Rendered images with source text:
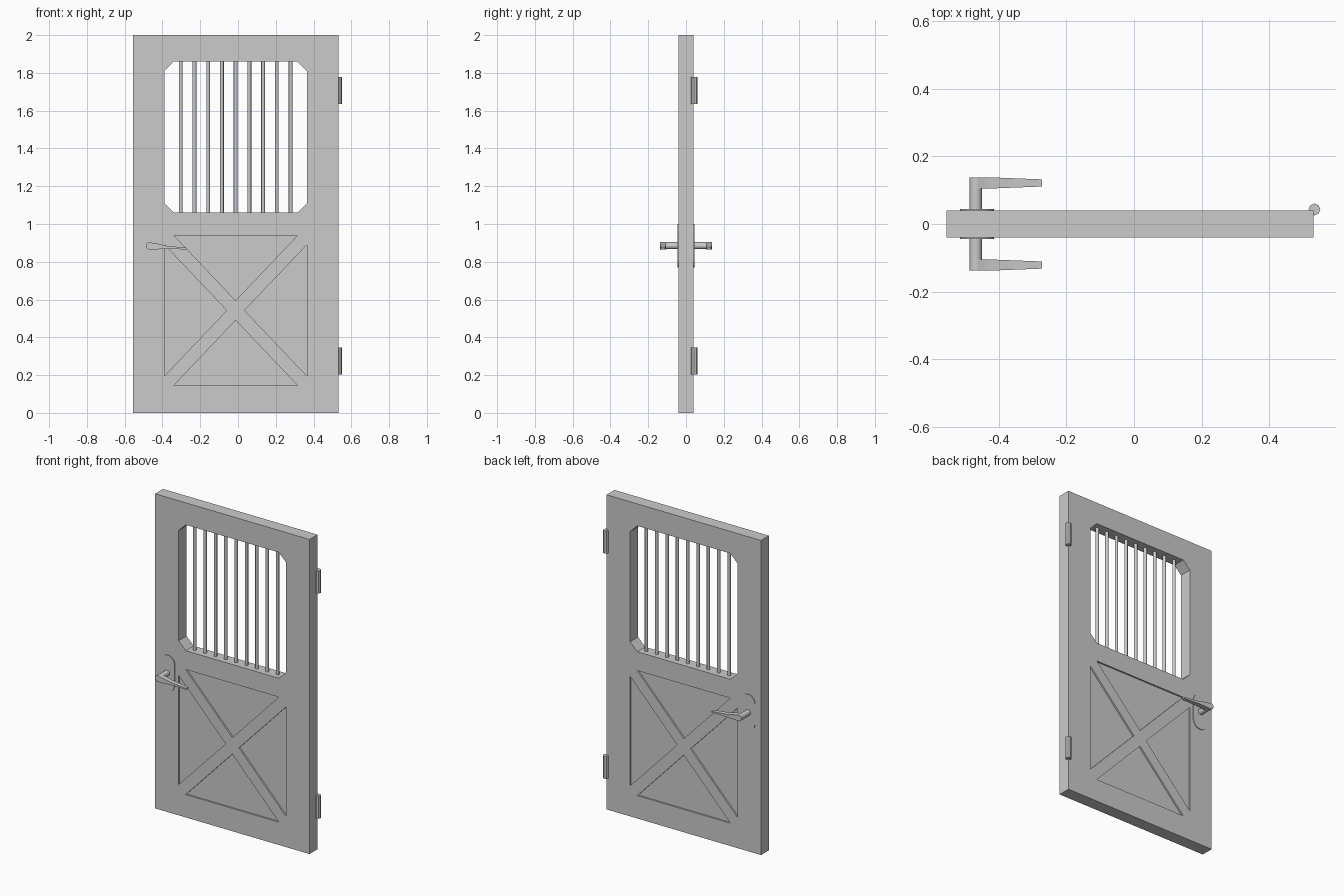
import bpy, bmesh, math

if "Cube" in bpy.data.objects:
    bpy.data.objects.remove(bpy.data.objects["Cube"])


def mesh_object(name, bm):
    bmesh.ops.recalc_face_normals(bm, faces=bm.faces[:])
    mesh = bpy.data.meshes.new(name)
    bm.to_mesh(mesh)
    bm.free()
    ob = bpy.data.objects.new(name, mesh)
    bpy.context.collection.objects.link(ob)
    return ob


def prism(bm, outline, y0, y1):
    """Extrude an (x, z) outline along y; y0 and y1 may be functions of x."""
    f0 = y0 if callable(y0) else lambda x: y0
    f1 = y1 if callable(y1) else lambda x: y1
    a = [bm.verts.new((x, f0(x), z)) for x, z in outline]
    b = [bm.verts.new((x, f1(x), z)) for x, z in outline]
    bm.faces.new(a)
    bm.faces.new(b[::-1])
    n = len(a)
    for i in range(n):
        j = (i + 1) % n
        bm.faces.new((a[i], b[i], b[j], a[j]))


def rod(name, x, y, z0, z1, r, sides):
    bm = bmesh.new()
    bmesh.ops.create_cone(bm, cap_ends=True, segments=sides,
                          radius1=r, radius2=r, depth=z1 - z0)
    ob = mesh_object(name, bm)
    ob.location = (x, y, (z0 + z1) / 2)
    return ob


def arc(cx, cz, r, start, end, n):
    angles = [math.radians(start + (end - start) * i / n) for i in range(n + 1)]
    return [(cx + r * math.cos(t), cz + r * math.sin(t)) for t in angles]


def smooth(ob):
    bpy.ops.object.select_all(action='DESELECT')
    ob.select_set(True)
    bpy.context.view_layer.objects.active = ob
    bpy.ops.object.shade_smooth_by_angle(angle=math.radians(35))


T = 0.04        # half thickness of the slab
CX = -0.0125    # centre line of the slab
L, R = -0.39, 0.365

# door slab
bm = bmesh.new()
prism(bm, [(-0.555, 0), (0.531, 0), (0.531, 2), (-0.555, 2)], -T, T)
slab = mesh_object("door_slab", bm)

# cutter: chamfered window and four triangular recesses on each face
bm = bmesh.new()
b, t, c = 1.06, 1.86, 0.05
prism(bm, [(L, b + c), (L + c, b), (R - c, b), (R, b + c),
           (R, t - c), (R - c, t), (L + c, t), (L, t - c)], -0.1, 0.1)
triangles = [
    [(L + c, 0.94), (R - c, 0.94), (CX, 0.595)],
    [(L + c, 0.145), (R - c, 0.145), (CX, 0.49)],
    [(L, 0.89), (L, 0.195), (CX - 0.047, 0.5425)],
    [(R, 0.89), (R, 0.195), (CX + 0.047, 0.5425)],
]
for tri in triangles:
    for s in (-1, 1):
        prism(bm, tri, s * (T - 0.01), s * 0.1)
cutter = mesh_object("panel_cutter", bm)
cutter.hide_render = True
mod = slab.modifiers.new("openings", 'BOOLEAN')
mod.operation = 'DIFFERENCE'
mod.solver = 'EXACT'
mod.object = cutter
bpy.context.view_layer.objects.active = slab
bpy.ops.object.modifier_apply(modifier=mod.name)
bpy.data.objects.remove(cutter)

# window bars
for i in range(9):
    smooth(rod(f"window_bar_{i + 1}", CX + (i - 4) * 0.0727, 0, 1.05, 1.87, 0.01, 12))

# hinge knuckles
for name, z0 in (("lower_hinge", 0.202), ("upper_hinge", 1.634)):
    rod(name, 0.534, 0.043, z0, z0 + 0.143, 0.0175, 8)

# handles, one on each face
HX, HZ = -0.467, 0.885
lever_outline = arc(HX, HZ, 0.02, 50, 270, 10) + [
    (-0.43, 0.866), (-0.38, 0.868), (-0.32, 0.867), (-0.272, 0.865),
    (-0.272, 0.874), (-0.32, 0.879), (-0.38, 0.885), (-0.425, 0.896)]


def taper(x):
    return min(max((x + 0.425) / 0.155, 0), 1)


for side, s in (("front", -1), ("back", 1)):
    # rounded backplate
    bm = bmesh.new()
    prism(bm, arc(-0.465, 0.95, 0.05, 0, 180, 16) + arc(-0.465, 0.82, 0.05, 180, 360, 16),
          s * (T - 0.005), s * 0.0445)
    mesh_object(side + "_backplate", bm)

    # spindle
    bm = bmesh.new()
    prism(bm, arc(HX - 0.001, HZ, 0.0185, 0, 330, 11), s * T, s * 0.12)
    smooth(mesh_object(side + "_spindle", bm))

    # tapering lever
    bm = bmesh.new()
    prism(bm, lever_outline,
          lambda x: s * (0.105 + 0.006 * taper(x)),
          lambda x: s * (0.138 - 0.006 * taper(x)))
    smooth(mesh_object(side + "_lever", bm))
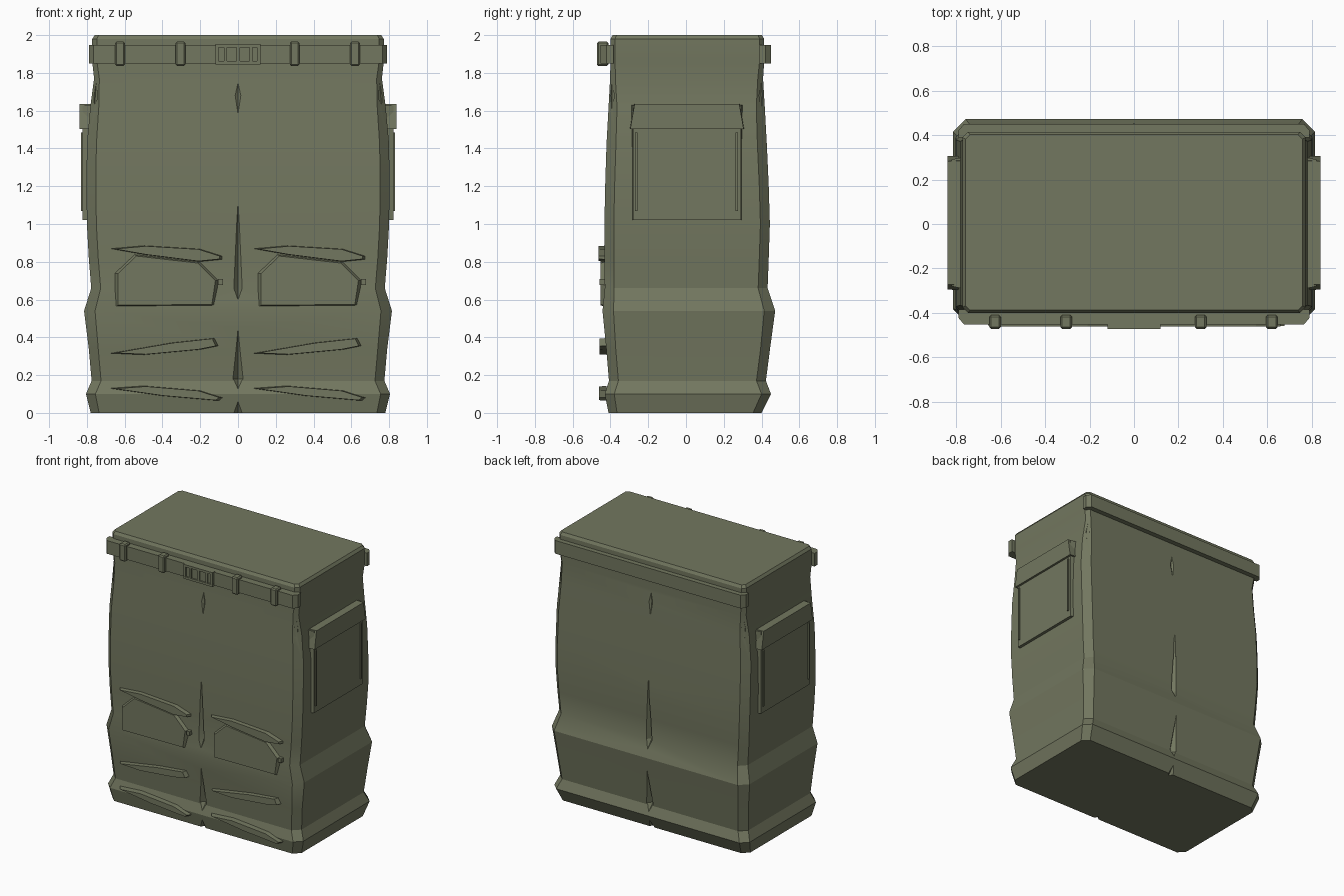
import bpy, bmesh, math
from mathutils import Vector

cube = bpy.data.objects.get("Cube")
if cube:
    bpy.data.objects.remove(cube, do_unlink=True)

olive = bpy.data.materials.new("olive_canvas")
olive.use_nodes = True
COLOUR = (0.17, 0.185, 0.115, 1)
olive.diffuse_color = COLOUR
bsdf = next(n for n in olive.node_tree.nodes if n.type == "BSDF_PRINCIPLED")
bsdf.inputs["Base Color"].default_value = COLOUR
bsdf.inputs["Roughness"].default_value = 0.9


def finish(name, bm):
    bmesh.ops.recalc_face_normals(bm, faces=bm.faces[:])
    mesh = bpy.data.meshes.new(name)
    bm.to_mesh(mesh)
    bm.free()
    mesh.materials.append(olive)
    obj = bpy.data.objects.new(name, mesh)
    bpy.context.collection.objects.link(obj)
    return obj


def loft(name, rings):
    """Skin a stack of equal-sized rings and cap both ends."""
    bm = bmesh.new()
    loops = [[bm.verts.new(p) for p in ring] for ring in rings]
    n = len(loops[0])
    for a, b in zip(loops, loops[1:]):
        for i in range(n):
            j = (i + 1) % n
            bm.faces.new((a[i], a[j], b[j], b[i]))
    bm.faces.new(loops[0][::-1])
    bm.faces.new(loops[-1])
    return finish(name, bm)


def box(name, lo, hi, bevel=0.0):
    ring = [(lo[0], lo[1]), (hi[0], lo[1]), (hi[0], hi[1]), (lo[0], hi[1])]
    obj = loft(name, [[(x, y, z) for x, y in ring] for z in (lo[2], hi[2])])
    if bevel:
        mod = obj.modifiers.new("Bevel", "BEVEL")
        mod.width, mod.segments = bevel, 1
    return obj


# Body sections: height, half width, front, back, corner chamfer
SECTIONS = [
    (0.0, 0.78, -0.41, 0.40, 0.045), (0.10, 0.805, -0.43, 0.45, 0.05),
    (0.17, 0.775, -0.408, 0.423, 0.05), (0.34, 0.79, -0.422, 0.445, 0.05),
    (0.54, 0.815, -0.442, 0.472, 0.058), (0.66, 0.777, -0.43, 0.432, 0.05),
    (0.82, 0.79, -0.431, 0.438, 0.05), (1.0, 0.80, -0.432, 0.444, 0.05),
    (1.2, 0.802, -0.428, 0.438, 0.05), (1.42, 0.80, -0.421, 0.428, 0.05),
    (1.62, 0.782, -0.41, 0.417, 0.045), (1.77, 0.762, -0.402, 0.408, 0.028),
    (1.86, 0.772, -0.40, 0.414, 0.025), (1.98, 0.772, -0.40, 0.414, 0.025),
    (2.0, 0.758, -0.388, 0.402, 0.02),
]


def section(z, w, f, b, c):
    return [(w - c, f, z), (w, f + c, z), (w, b - c, z), (w - c, b, z),
            (c - w, b, z), (-w, b - c, z), (-w, f + c, z), (c - w, f, z)]


def at_height(z):
    z = max(z, 0.0)
    for p, q in zip(SECTIONS, SECTIONS[1:]):
        if z <= q[0]:
            t = (z - p[0]) / (q[0] - p[0])
            return [a + (b - a) * t for a, b in zip(p, q)]
    return SECTIONS[-1]


body = loft("pack_body", [section(*s) for s in SECTIONS])

# Fold creases cut into the centre lines and upper corners
cut = bmesh.new()


def crease(corner, side, low, wide, high, half, depth):
    def on_surface(z):
        _, w, f, b, c = at_height(z)
        y = (f if side < 0 else b) + side * 0.004
        return Vector((corner * (w - c / 2), y - side * abs(corner) * c / 2, z))
    mid = on_surface(wide)
    ring = [cut.verts.new(mid + Vector(d)) for d in
            ((half, 0, 0), (0, depth, 0), (-half, 0, 0), (0, -depth, 0))]
    for tip in (on_surface(low), on_surface(high)):
        v = cut.verts.new(tip)
        for i in range(4):
            cut.faces.new((ring[i], ring[(i + 1) % 4], v))


for side in (-1, 1):
    crease(0, side, 0.59, 0.66, 1.16, 0.025, 0.035)
    crease(0, side, 0.12, 0.18, 0.48, 0.03, 0.04)
    crease(0, side, -0.06, 0.0, 0.07, 0.025, 0.03)
    crease(0, side, 1.55, 1.68, 1.77, 0.02, 0.016)
    for corner in (-1, 1):
        crease(corner, side, 1.58, 1.68, 1.77, 0.018, 0.018)
cutter = finish("crease_cutter", cut)
cutter.hide_render = True
mod = body.modifiers.new("Creases", "BOOLEAN")
mod.operation, mod.solver, mod.object = "DIFFERENCE", "EXACT", cutter
bpy.ops.object.select_all(action="DESELECT")
body.select_set(True)
bpy.context.view_layer.objects.active = body
bpy.ops.object.modifier_apply(modifier="Creases")
bpy.data.objects.remove(cutter, do_unlink=True)
bpy.ops.object.shade_smooth_by_angle(angle=math.radians(22))


# Upper belt, front and back, with chamfered ends
def belt(name, outer, inner):
    s = 0.03 if outer < 0 else -0.03
    ring = [(-0.765, outer), (0.765, outer), (0.79, outer + s), (0.79, inner),
            (-0.79, inner), (-0.79, outer + s)]
    loft(name, [[(x, y, z) for x, y in ring] for z in (1.85, 1.948)])


belt("front_belt", -0.452, -0.385)
belt("back_belt", 0.45, 0.39)

# Belt loops and buckle
for i, x in enumerate((-0.625, -0.305, 0.30, 0.62)):
    box(f"belt_loop_{i + 1}", (x - 0.026, -0.472, 1.837),
        (x + 0.026, -0.41, 1.965), 0.008)
for z in (1.845, 1.935):
    box("buckle_rail", (-0.12, -0.472, z), (0.12, -0.44, z + 0.017))
for x in (-0.12, -0.075, -0.008, 0.06, 0.10):
    box("buckle_bar", (x, -0.47, 1.85), (x + 0.018, -0.44, 1.947))
box("buckle_plate", (-0.11, -0.462, 1.855), (0.11, -0.44, 1.94))


# Side pockets: pouch, overhanging flap, seam ridges
for s, label in ((1, "left"), (-1, "right")):
    def side_plate(name, outline, x0, x1, inset):
        cy = sum(p[0] for p in outline) / len(outline)
        inner = [(cy + (y - cy) * (1 - inset), z) for y, z in outline]
        loft(f"{label}_{name}", [[(s * x0, y, z) for y, z in outline],
                                 [(s * x1, y, z) for y, z in inner]])

    side_plate("pocket", [(-0.295, 1.02), (0.305, 1.02), (0.305, 1.63),
                          (-0.295, 1.63)], 0.75, 0.822, 0.05)
    side_plate("pocket_flap", [(-0.298, 1.503), (0.308, 1.503), (0.285, 1.635),
                               (-0.275, 1.635)], 0.77, 0.838, 0.01)
    for y in (-0.263, 0.268):
        box(f"{label}_pocket_seam", (min(s * 0.81, s * 0.832), y - 0.006, 1.07),
            (max(s * 0.81, s * 0.832), y + 0.006, 1.485))


# Front pouches and sagging straps, repeated on each half
def front_patch(name, outline, back, front, shrink):
    cx = sum(p[0] for p in outline) / len(outline)
    cz = sum(p[1] for p in outline) / len(outline)
    inner = [(cx + (x - cx) * shrink, cz + (z - cz) * shrink) for x, z in outline]
    loft(name, [[(x, back, z) for x, z in outline],
                [(x, front, z) for x, z in inner]])


UPPER = [(-0.68, 0.87), (-0.5, 0.886), (-0.2, 0.868), (-0.08, 0.83),
         (-0.08, 0.812), (-0.2, 0.80), (-0.5, 0.838)]
MIDDLE = [(-0.68, 0.315), (-0.5, 0.307), (-0.2, 0.335), (-0.1, 0.355),
          (-0.12, 0.397), (-0.35, 0.372)]
LOWER = [(-0.68, 0.13), (-0.5, 0.143), (-0.2, 0.118), (-0.08, 0.08),
         (-0.1, 0.064), (-0.4, 0.09)]
POUCH = [(-0.655, 0.56), (-0.655, 0.74), (-0.55, 0.84), (-0.2, 0.80),
         (-0.1, 0.70), (-0.12, 0.565)]
for dx, label in ((0, "right"), (0.757, "left")):
    for name, shape, back, front, shrink in (
            ("upper_strap", UPPER, -0.42, -0.462, 0.92),
            ("middle_strap", MIDDLE, -0.41, -0.458, 0.92),
            ("lower_strap", LOWER, -0.42, -0.46, 0.92),
            ("front_pouch", POUCH, -0.425, -0.452, 0.93)):
        front_patch(f"{label}_{name}", [(x + dx, z) for x, z in shape],
                    back, front, shrink)
    box(f"{label}_pouch_tab", (dx - 0.105, -0.458, 0.678),
        (dx - 0.08, -0.42, 0.708))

Try it:
A single number is expected: the count of lines in the preceding entries that contain "data".

Response below:
11